ASSIGNMENT
Which lines below fall between the one containing "outline = rounded_outline(w, d, r)" and the one containing "# Drawer stack"? Repeat them exactly, counting both of those lines, and add nothing else.

*** Opening of INFORMATION PROVIDED ***

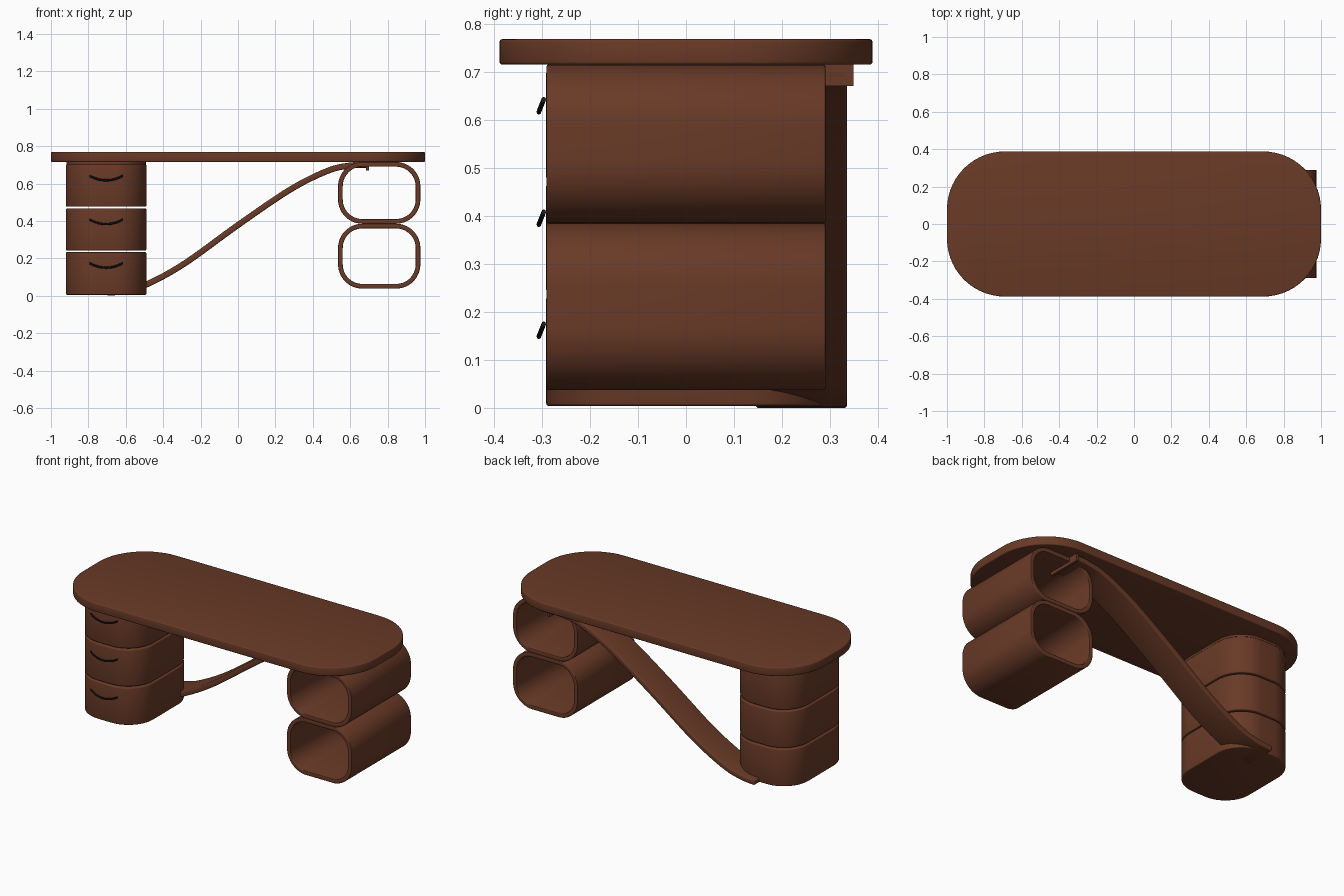
import bpy, bmesh, math
from mathutils import Vector

if "Cube" in bpy.data.objects:
    bpy.data.objects.remove(bpy.data.objects["Cube"], do_unlink=True)


def material(name, color):
    m = bpy.data.materials.new(name)
    m.use_nodes = True
    m.diffuse_color = color
    m.node_tree.nodes["Principled BSDF"].inputs["Base Color"].default_value = color
    return m


wood = material("brown wood", (0.14, 0.042, 0.02, 1))
black = material("black metal", (0.012, 0.012, 0.012, 1))


def finish(name, bm, mat, bevel=0.0):
    bmesh.ops.recalc_face_normals(bm, faces=bm.faces)
    mesh = bpy.data.meshes.new(name)
    bm.to_mesh(mesh)
    bm.free()
    obj = bpy.data.objects.new(name, mesh)
    bpy.context.collection.objects.link(obj)
    mesh.materials.append(mat)
    bpy.ops.object.select_all(action='DESELECT')
    obj.select_set(True)
    bpy.context.view_layer.objects.active = obj
    if bevel:
        mod = obj.modifiers.new("soft edges", 'BEVEL')
        mod.width = bevel
        mod.segments = 3
        mod.limit_method = 'ANGLE'
        mod.angle_limit = math.radians(40)
        bpy.ops.object.modifier_apply(modifier=mod.name)
    bpy.ops.object.shade_smooth_by_angle(angle=math.radians(35))
    return obj


def rounded_outline(w, h, r, steps=14):
    """Counter-clockwise rounded rectangle centred on the origin."""
    points = []
    for i, (sx, sy) in enumerate([(1, 1), (-1, 1), (-1, -1), (1, -1)]):
        for k in range(steps + 1):
            a = math.pi / 2 * (i + k / steps)
            points.append((sx * (w / 2 - r) + r * math.cos(a),
                           sy * (h / 2 - r) + r * math.sin(a)))
    return points


def skin(bm, rings, closed=False):
    """Join successive rings of vertices with quads."""
    pairs = list(zip(rings, rings[1:]))
    if closed:
        pairs.append((rings[-1], rings[0]))
    for a, b in pairs:
        for i in range(len(a)):
            j = (i + 1) % len(a)
            bm.faces.new((a[i], a[j], b[j], b[i]))


def slab(name, x, w, d, r, z0, z1, bevel):
    bm = bmesh.new()
    outline = rounded_outline(w, d, r)
    rings = [[bm.verts.new((x + px, py, z)) for px, py in outline] for z in (z0, z1)]
    skin(bm, rings)
    bm.faces.new(rings[0])
    bm.faces.new(rings[1])
    return finish(name, bm, wood, bevel)


def tube_shelf(name, x, w, z0, z1, half_depth, r, wall):
    """Open rounded box running front to back."""
    bm = bmesh.new()
    z, h = (z0 + z1) / 2, z1 - z0
    outer = rounded_outline(w, h, r)
    inner = rounded_outline(w - 2 * wall, h - 2 * wall, r - wall)
    rings = [[bm.verts.new((x + px, y, z + pz)) for px, pz in shape]
             for shape, y in ((outer, -half_depth), (outer, half_depth),
                              (inner, half_depth), (inner, -half_depth))]
    skin(bm, rings, closed=True)
    return finish(name, bm, wood, 0.004)


# Desk top
slab("desk_top", 0, 2.0, 0.776, 0.31, 0.715, 0.768, 0.006)

# Drawer stack with open gaps between the drawers
drawer_x = -0.705
for label, z0, z1 in (("bottom", 0.005, 0.233), ("middle", 0.242, 0.467), ("top", 0.476, 0.702)):
    slab(label + "_drawer", drawer_x, 0.43, 0.582, 0.17, z0, z1, 0.006)
slab("drawer_cap", drawer_x, 0.424, 0.576, 0.167, 0.702, 0.716, 0)

# Curved handles, tipped slightly outward
for label, z in (("bottom", 0.165), ("middle", 0.398), ("top", 0.632)):
    bm = bmesh.new()
    rings = []
    for i in range(17):
        t = i / 8 - 1
        sag = 1 - t * t
        centre = Vector((drawer_x + 0.09 * t, -0.296 - 0.01 * sag, z + 0.01 - 0.025 * sag))
        rings.append([bm.verts.new(centre + Vector((0, 0.005 * math.cos(a), 0.006 * math.sin(a))))
                      for a in (k * math.pi / 4 for k in range(8))])
    skin(bm, rings)
    bm.faces.new(rings[0])
    bm.faces.new(rings[-1])
    finish(label + "_handle", bm, black)

# Stacked open shelves
tube_shelf("lower_shelf", 0.755, 0.44, 0.038, 0.385, 0.29, 0.13, 0.025)
tube_shelf("upper_shelf", 0.755, 0.44, 0.385, 0.715, 0.29, 0.13, 0.025)


# Sweeping brace behind, from the drawer foot up to the shelf
def spline(p, t):
    """Catmull-Rom interpolation through the path points."""
    i = min(int(t), len(p) - 2)
    f = t - i
    a, b, c, d = p[max(i - 1, 0)], p[i], p[i + 1], p[min(i + 2, len(p) - 1)]
    return 0.5 * (2 * b + (c - a) * f + (2 * a - 5 * b + 4 * c - d) * f ** 2
                  + (3 * b - a - 3 * c + d) * f ** 3)


path = [Vector(p) for p in ((-0.7, 0.016), (-0.6, 0.026), (-0.48, 0.064), (-0.28, 0.176),
                            (0, 0.378), (0.28, 0.568), (0.48, 0.668), (0.6, 0.696), (0.7, 0.7))]
samples = [spline(path, k / 6) for k in range(6 * (len(path) - 1) + 1)]
bm = bmesh.new()
rings = []
for k, p in enumerate(samples):
    tangent = (samples[min(k + 1, len(samples) - 1)] - samples[max(k - 1, 0)]).normalized()
    n = Vector((-tangent.y, tangent.x)) * 0.016
    rings.append([bm.verts.new((q.x, y, q.y)) for q, y in
                  ((p - n, 0.145), (p - n, 0.335), (p + n, 0.335), (p + n, 0.145))])
skin(bm, rings)
bm.faces.new(rings[0])
bm.faces.new(rings[-1])
finish("curved_brace", bm, wood, 0.007)

# Small lip at the upper end of the brace
bm = bmesh.new()
bmesh.ops.create_cube(bm, size=1)
for v in bm.verts:
    v.co = Vector((0.692 + v.co.x * 0.016, 0.239 + v.co.y * 0.218, 0.6925 + v.co.z * 0.045))
finish("brace_lip", bm, wood)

*** Close of INFORMATION PROVIDED ***

WRITTEN ANSWER
    outline = rounded_outline(w, d, r)
    rings = [[bm.verts.new((x + px, py, z)) for px, py in outline] for z in (z0, z1)]
    skin(bm, rings)
    bm.faces.new(rings[0])
    bm.faces.new(rings[1])
    return finish(name, bm, wood, bevel)


def tube_shelf(name, x, w, z0, z1, half_depth, r, wall):
    """Open rounded box running front to back."""
    bm = bmesh.new()
    z, h = (z0 + z1) / 2, z1 - z0
    outer = rounded_outline(w, h, r)
    inner = rounded_outline(w - 2 * wall, h - 2 * wall, r - wall)
    rings = [[bm.verts.new((x + px, y, z + pz)) for px, pz in shape]
             for shape, y in ((outer, -half_depth), (outer, half_depth),
                              (inner, half_depth), (inner, -half_depth))]
    skin(bm, rings, closed=True)
    return finish(name, bm, wood, 0.004)


# Desk top
slab("desk_top", 0, 2.0, 0.776, 0.31, 0.715, 0.768, 0.006)

# Drawer stack with open gaps between the drawers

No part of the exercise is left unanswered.